Sometimes other alphabets are also used, such as the "Tadzikowy muster" (for the National Dictation Contest of the Silesian language) or the Polish alphabet, but writing in this alphabet is problematic as it does not allow for the differentiation and representation of all Silesian sounds.
Silesian has recently seen an increased use in culture, for example:
- online news and information platform (founded in January 2018): Wachtyrz.eu.
- TV and radio stations (for example: TV Silesia, Sfera TV, TVP Katowice, Slonsky Radio, Radio Piekary, Radio Silesia, Radio Fest);
- music groups (for example: Jan Skrzek, Krzysztof Hanke, Hasiok, Dohtor Miód, FEET);
- theatre (for example: Polterabend in Silesian Theatre);
- film (for example: Grzeszny żywot Franciszka Buły ("The Sinful Life of Franciszek Buła")

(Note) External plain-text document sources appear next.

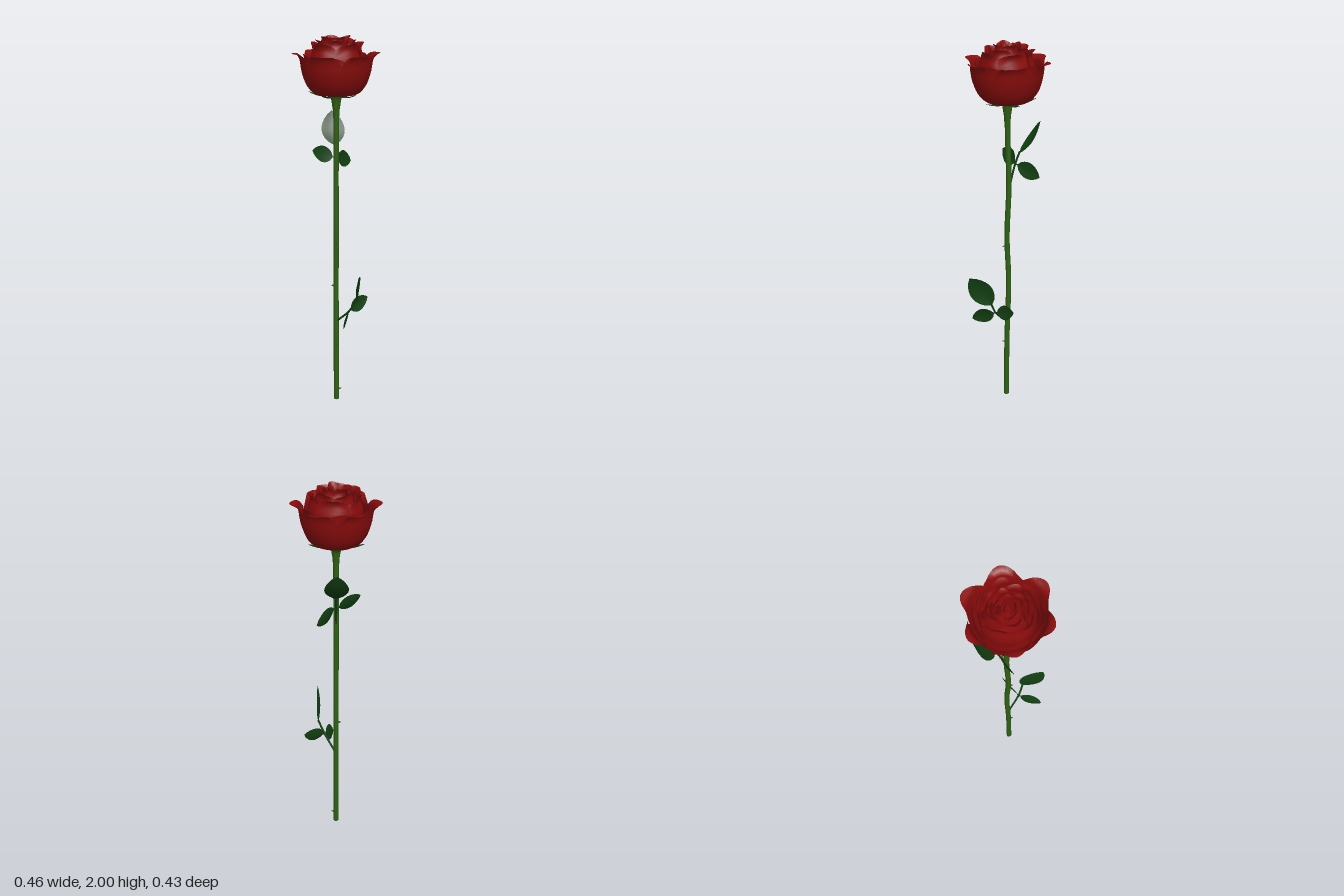
import * as THREE from 'three';

const material = (color) => new THREE.MeshStandardMaterial({ color, side: THREE.DoubleSide });
const V = (x, y, z) => new THREE.Vector3(x, y, z);

// Surface of (cols+1) x (rows+1) points; at(u, v) has u in -1..1 and v in 0..1
function gridSurface(cols, rows, at) {
  const pos = [], index = [];
  for (let j = 0; j <= rows; j++) {
    for (let i = 0; i <= cols; i++) {
      pos.push(...at((2 * i) / cols - 1, j / rows).toArray());
      if (i < cols && j < rows) {
        const a = j * (cols + 1) + i, b = a + cols + 1;
        index.push(a, a + 1, b, a + 1, b + 1, b);
      }
    }
  }
  const geo = new THREE.BufferGeometry();
  geo.setAttribute('position', new THREE.Float32BufferAttribute(pos, 3));
  geo.setIndex(index);
  geo.computeVertexNormals();
  return geo;
}

// Cupped petal: a [radius, height] profile swept over an arc, one edge tucked inside
function petalGeometry(profile, { half, drop, power, twist, wave, seed }) {
  const curve = new THREE.SplineCurve(profile.map(([r, y]) => new THREE.Vector2(r, y)));
  return gridSurface(14, 14, (u, v) => {
    const p = curve.getPointAt(v * (1 - drop * Math.abs(u) ** power));
    const r = p.x * (1 + twist * u) + wave * v ** 4 * Math.sin(4 * u + seed);
    const angle = u * half * (0.75 + 0.25 * Math.sin(Math.PI * Math.min(1, v + 0.15)));
    return V(r * Math.cos(angle), p.y, r * Math.sin(angle));
  });
}

// Leaf blade from base to tip, folded along its midrib and bowed along its normal
function leafGeometry(base, tip, width, sideHint, bow = 0.05) {
  const axis = tip.clone().sub(base), length = axis.length();
  axis.normalize();
  const side = sideHint.clone().addScaledVector(axis, -sideHint.dot(axis)).normalize();
  const normal = axis.clone().cross(side);
  return gridSurface(4, 9, (u, v) => {
    const w = (width / 2) * Math.sin(Math.PI * v ** 0.9) ** 0.75 || 0;
    const lift = bow * length * Math.sin(Math.PI * v) - 0.15 * w * Math.abs(u);
    return base.clone().addScaledVector(axis, v * length)
      .addScaledVector(side, u * w).addScaledVector(normal, lift);
  });
}

export function createModel() {
  const model = new THREE.Group();
  const red = material(0x8a0c0c), stemGreen = material(0x2f6014), leafGreen = material(0x123f12);
  const add = (parent, name, geo, mat) => {
    const mesh = new THREE.Mesh(geo, mat);
    mesh.name = name;
    parent.add(mesh);
    return mesh;
  };
  const group = (name) => {
    const g = new THREE.Group();
    g.name = name;
    model.add(g);
    return g;
  };
  const tube = (points, radius, sides = 6) =>
    new THREE.TubeGeometry(new THREE.CatmullRomCurve3(points), points.length * 5, radius, sides);

  // Stem, its cut end and the swelling under the flower
  const stem = group('stem');
  add(stem, 'stalk', tube([V(0, 0, -0.005), V(0, 0.35, -0.008), V(0, 0.7, -0.017), V(0, 0.95, -0.008),
    V(0, 1.25, -0.018), V(0, 1.5, -0.012), V(0, 1.7, -0.01)], 0.0145, 10), stemGreen);
  const cut = add(stem, 'cutEnd', new THREE.CircleGeometry(0.0145, 10), stemGreen);
  cut.rotation.x = Math.PI / 2;
  cut.position.z = -0.005;
  const swelling = [[0.0145, 1.56], [0.018, 1.62], [0.026, 1.67], [0.028, 1.69], [0.045, 1.702]];
  add(stem, 'receptacle', new THREE.LatheGeometry(
    swelling.map(([r, y]) => new THREE.Vector2(r, y)), 12), stemGreen).position.z = -0.01;

  // Thorns: [height, direction x, direction z, stem z]
  for (const [y, dx, dz, z] of [[0.06, 1, 0, -0.005], [0.33, 0, 1, -0.008], [0.66, -1, 0, -0.016], [0.9, 0, 1, -0.01]]) {
    const thorn = add(stem, 'thorn', new THREE.ConeGeometry(0.007, 0.02, 6), stemGreen);
    thorn.position.set(dx * 0.02, y, z + dz * 0.02);
    thorn.quaternion.setFromUnitVectors(V(0, 1, 0), V(dx, 0.15, dz).normalize());
  }

  // Leaf sprays: a stalk with one end leaf and two side leaflets
  const sprays = [
    { name: 'upperSpray', stalk: [V(0, 1.23, -0.02), V(0, 1.36, -0.05), V(0, 1.43, -0.075)],
      leaves: [
        [V(0, 1.42, -0.072), V(0, 1.59, -0.182), 0.125, V(1, 0, 0), 0.08],
        [V(-0.012, 1.362, -0.05), V(-0.128, 1.41, 0), 0.088, V(0, 1, -0.35)],
        [V(0.012, 1.362, -0.06), V(0.102, 1.315, -0.165), 0.088, V(0, -1, 0.2)],
      ] },
    { name: 'lowerSpray', stalk: [V(0, 0.455, -0.01), V(0.06, 0.535, 0.06), V(0.097, 0.61, 0.09)],
      leaves: [
        [V(0.096, 0.6, 0.085), V(0.097, 0.765, 0.205), 0.125, V(0.15, 0.6, -0.8), 0.06],
        [V(0.057, 0.535, 0.07), V(0.01, 0.485, 0.185), 0.088, V(0.2, 1, 0)],
        [V(0.068, 0.54, 0.056), V(0.175, 0.585, -0.022), 0.08, V(0.15, -1, 0.1)],
      ] },
  ];
  for (const { name, stalk, leaves } of sprays) {
    const spray = group(name);
    add(spray, 'leafStalk', tube(stalk, 0.0055), leafGreen);
    for (const leaf of leaves) {
      add(spray, 'leaf', leafGeometry(...leaf), leafGreen);
      if (leaf !== leaves[0]) add(spray, 'leafletStalk', tube([stalk[1], leaf[0]], 0.004), leafGreen);
    }
  }

  // Flower head: whorls of petals from the outside inwards
  const flower = group('flower');
  flower.position.z = -0.01;
  const whorls = [
    { name: 'outerPetal', count: 6, turn: 0, half: 0.72, drop: 0.22, power: 1.7, twist: 0.02, wave: 0,
      profile: [[0.01, 1.702], [0.1, 1.7], [0.148, 1.74], [0.176, 1.81], [0.186, 1.87], [0.197, 1.905], [0.231, 1.911]] },
    { name: 'cupPetal', count: 5, turn: 0.5, half: 0.85, drop: 0.1, power: 2, twist: 0.03, wave: 0.003,
      profile: [[0.01, 1.71], [0.09, 1.712], [0.135, 1.75], [0.16, 1.82], [0.162, 1.88], [0.168, 1.905]] },
    { name: 'middlePetal', count: 5, turn: 0.15, half: 0.85, drop: 0.1, power: 2, twist: 0.05, wave: 0.005,
      profile: [[0.01, 1.72], [0.08, 1.73], [0.13, 1.8], [0.138, 1.88], [0.122, 1.94], [0.138, 1.966]] },
    { name: 'innerPetal', count: 5, turn: 0.8, half: 0.85, drop: 0.1, power: 2, twist: 0.08, wave: 0.006,
      profile: [[0.01, 1.74], [0.07, 1.76], [0.108, 1.84], [0.108, 1.9], [0.09, 1.96], [0.106, 1.982]] },
    { name: 'budPetal', count: 4, turn: 0.3, half: 1.0, drop: 0.1, power: 2, twist: 0.12, wave: 0.006,
      profile: [[0.01, 1.78], [0.055, 1.8], [0.078, 1.88], [0.07, 1.94], [0.058, 1.975], [0.072, 1.998]] },
    { name: 'heartPetal', count: 3, turn: 0.1, half: 1.3, drop: 0.08, power: 2, twist: 0.2, wave: 0.004,
      profile: [[0.01, 1.82], [0.04, 1.86], [0.044, 1.92], [0.034, 1.965], [0.042, 1.992]] },
    { name: 'corePetal', count: 2, turn: 0.9, half: 1.9, drop: 0.05, power: 2, twist: 0.3, wave: 0.002,
      profile: [[0.005, 1.85], [0.022, 1.9], [0.018, 1.95], [0.012, 1.98]] },
  ];
  for (const { name, count, turn, profile, ...shape } of whorls) {
    for (let i = 0; i < count; i++) {
      const petal = add(flower, name, petalGeometry(profile, { ...shape, seed: i * 2.1 + turn * 5 }), red);
      petal.rotation.y = turn + (i * 2 * Math.PI) / count;
    }
  }

  // Sepals spread beneath the petals
  for (let i = 0; i < 5; i++) {
    const sepal = add(flower, 'sepal',
      leafGeometry(V(0.015, 1.692, 0), V(0.15, 1.712, 0), 0.05, V(0, 0, 1), 0.1), leafGreen);
    sepal.rotation.y = 0.3 + (i * 2 * Math.PI) / 5;
  }
  return model;
}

- books (for example, the so-called Silesian Bible; poetry: "Myśli ukryte" by Karol Gwóźdź)
- teaching aides (for example, a Silesian basal reader)
Bilingual sign in Katowice (Katowicy): Polish Kwiaciarnia ("florist") and Silesian Blumy i Geszynki ("flowers and gifts"). The latter also exemplifies the Germanisms in Silesian (cf. German Blumen und Geschenke).
In 2003, the National Publishing Company of Silesia (Narodowa Oficyna Śląska) commenced operations. This publisher was founded by the Alliance of the People of the Silesian Nation (Związek Ludności Narodowości Śląskiej) and it prints books about Silesia and books in Silesian language.
In July 2007, the Slavic Silesian language was given the ISO 639-3 code
On 6 September 2007, 23 politicians of the Polish parliament made a statement about a new law to give Silesian the official status of a regional language.
The first official National Dictation Contest of the Silesian language (Ogólnopolskie Dyktando Języka Śląskiego) took place in August 2007. In dictation as many as 10 forms of writing systems and orthography have been accepted.
On 30 January 2008 and in June 2008, two organizations promoting Silesian language were established: Pro Loquela Silesiana and Tôwarzistwo Piastowaniô Ślónskij Môwy "Danga".
On 26 May 2008, the Silesian Wikipedia was founded.
On 30 June 2008 in the edifice of the Silesian Parliament in Katowice, a conference took place on the status of the Silesian language. This conference was a forum for politicians, linguists, representatives of interested organizations and persons who deal with the Silesian language. The conference was titled "Silesian – Still a Dialect or Already a Language?" (Śląsko godka – jeszcze gwara czy jednak już język?).
In 2012, the Ministry of Administration and Digitization registered the Silesian language in Annex 1 to the Regulation on the state register of geographical names; however, in a November 2013 amendment to the regulation, Silesian is not included.